• What is being asked: Across the data below, how many lines have the word "overhang" in them? Give the number and nothing else.

• Source texts of formatted documents:
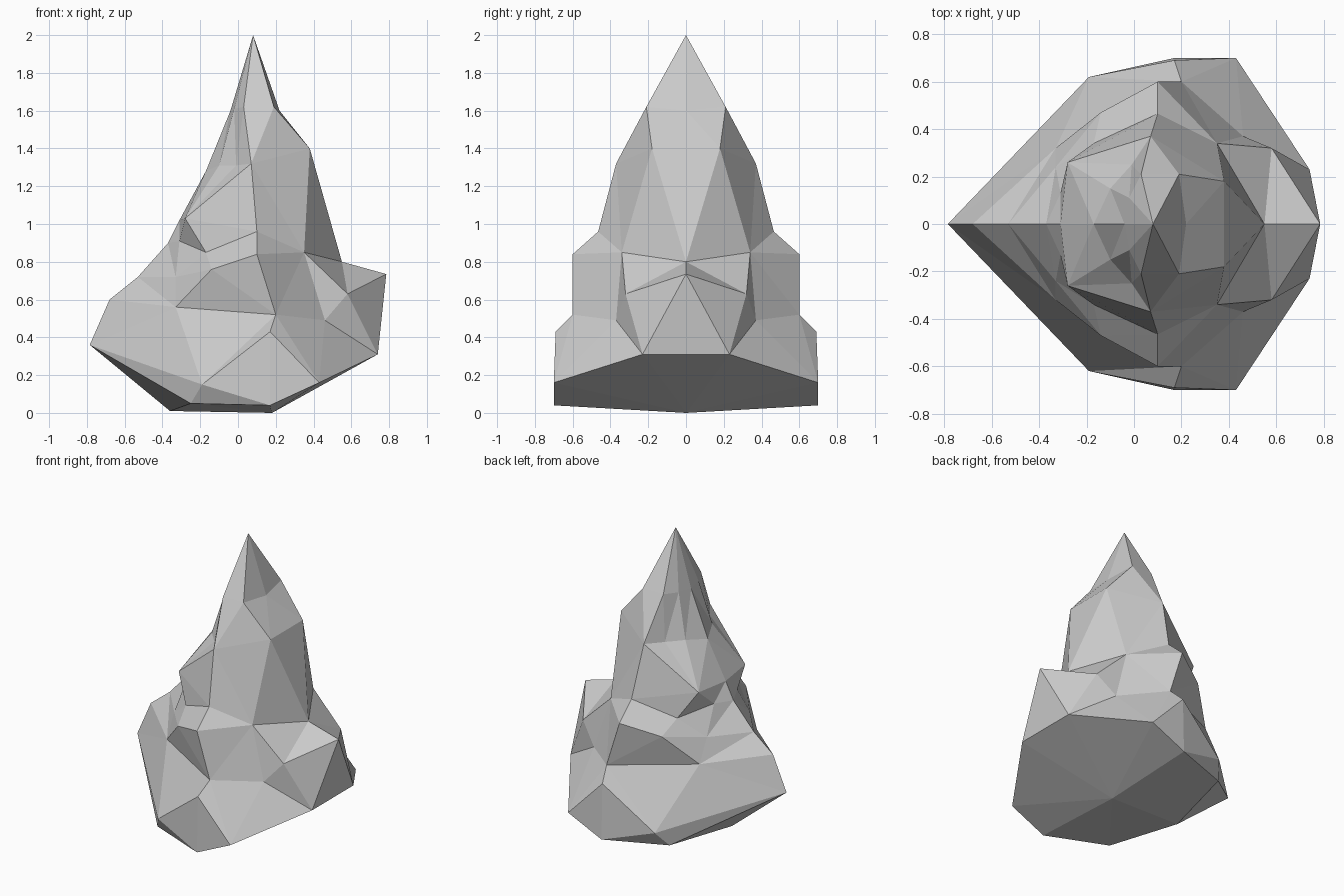
import bpy
import bmesh

if "Cube" in bpy.data.objects:
    bpy.data.objects.remove(bpy.data.objects["Cube"])

# Shared corner points (only the +y half is described; the rest is mirrored)
SAME = None                       # repeats the previous corner in a ring
apex = (0.08, 0, 2.0)
shelf_side = (0.35, 0.34, 0.85)
shelf_ridge = (0.55, 0, 0.80)
shoulder_side = (0.38, 0.18, 1.40)
shoulder_ridge = (0.38, 0, 1.40)
flank = (0.07, 0.37, 1.32)

# Half rings, each running from the -x ridge round the side to the +x ridge
foot = [(-0.36, 0, 0.01), (-0.25, 0.54, 0.05), SAME, (0.17, 0.70, 0.04), SAME,
        (0.18, 0, 0), SAME]
base = [(-0.785, 0, 0.36), (-0.19, 0.62, 0.15), SAME, (0.17, 0.69, 0.43),
        (0.43, 0.70, 0.16), (0.74, 0.23, 0.31), (0.74, 0, 0.31)]
waist = [(-0.68, 0, 0.60), (-0.33, 0.32, 0.56), SAME, (0.20, 0.60, 0.52),
         (0.46, 0.37, 0.49), (0.58, 0.32, 0.63), (0.785, 0, 0.735)]
shelf = [(-0.53, 0, 0.72), (-0.33, 0.24, 0.72), (-0.14, 0.47, 0.76),
         (0.10, 0.60, 0.84), shelf_side, SAME, shelf_ridge]
notch = [(-0.37, 0, 0.90), (-0.31, 0.13, 0.91), (-0.17, 0.34, 0.85),
         (0.10, 0.465, 0.96), shelf_side, SAME, shelf_ridge]
overhang = [(-0.31, 0, 1.02), (-0.28, 0.26, 1.03), SAME, flank,
            shoulder_side, SAME, shoulder_ridge]
shoulder = [(-0.17, 0, 1.28), (-0.10, 0.15, 1.31), (-0.01, 0.25, 1.31), flank,
            shoulder_side, SAME, shoulder_ridge]
neck = [(-0.04, 0, 1.60), (-0.02, 0.11, 1.61), (0.03, 0.21, 1.62),
        (0.19, 0.21, 1.62), SAME, SAME, (0.22, 0, 1.60)]
tip = [apex] + [SAME] * 6


def fill(ring):
    out = []
    for p in ring:
        out.append(out[-1] if p is SAME else p)
    return out


rings = [fill(r) for r in (foot, base, waist, shelf, notch, overhang,
                           shoulder, neck, tip)]
bm = bmesh.new()
verts = {}


def add_face(points):
    """Add a face, dropping repeated corners."""
    unique = list(dict.fromkeys(points))
    if len(unique) < 3:
        return
    for p in unique:
        if p not in verts:
            verts[p] = bm.verts.new(p)
    bm.faces.new([verts[p] for p in unique])


# Skin between the rings, then the underside
for low, high in zip(rings, rings[1:]):
    for i in range(len(low) - 1):
        add_face((low[i + 1], low[i], high[i], high[i + 1]))
add_face(rings[0])
bmesh.ops.triangulate(bm, faces=bm.faces[:])

mesh = bpy.data.meshes.new("rock_spire")
bm.to_mesh(mesh)
bm.free()
rock = bpy.data.objects.new("rock_spire", mesh)
bpy.context.collection.objects.link(rock)

# Mirror across y to complete the rock
mirror = rock.modifiers.new("mirror", 'MIRROR')
mirror.use_axis = (False, True, False)
mirror.use_clip = True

• Completed exercise: 2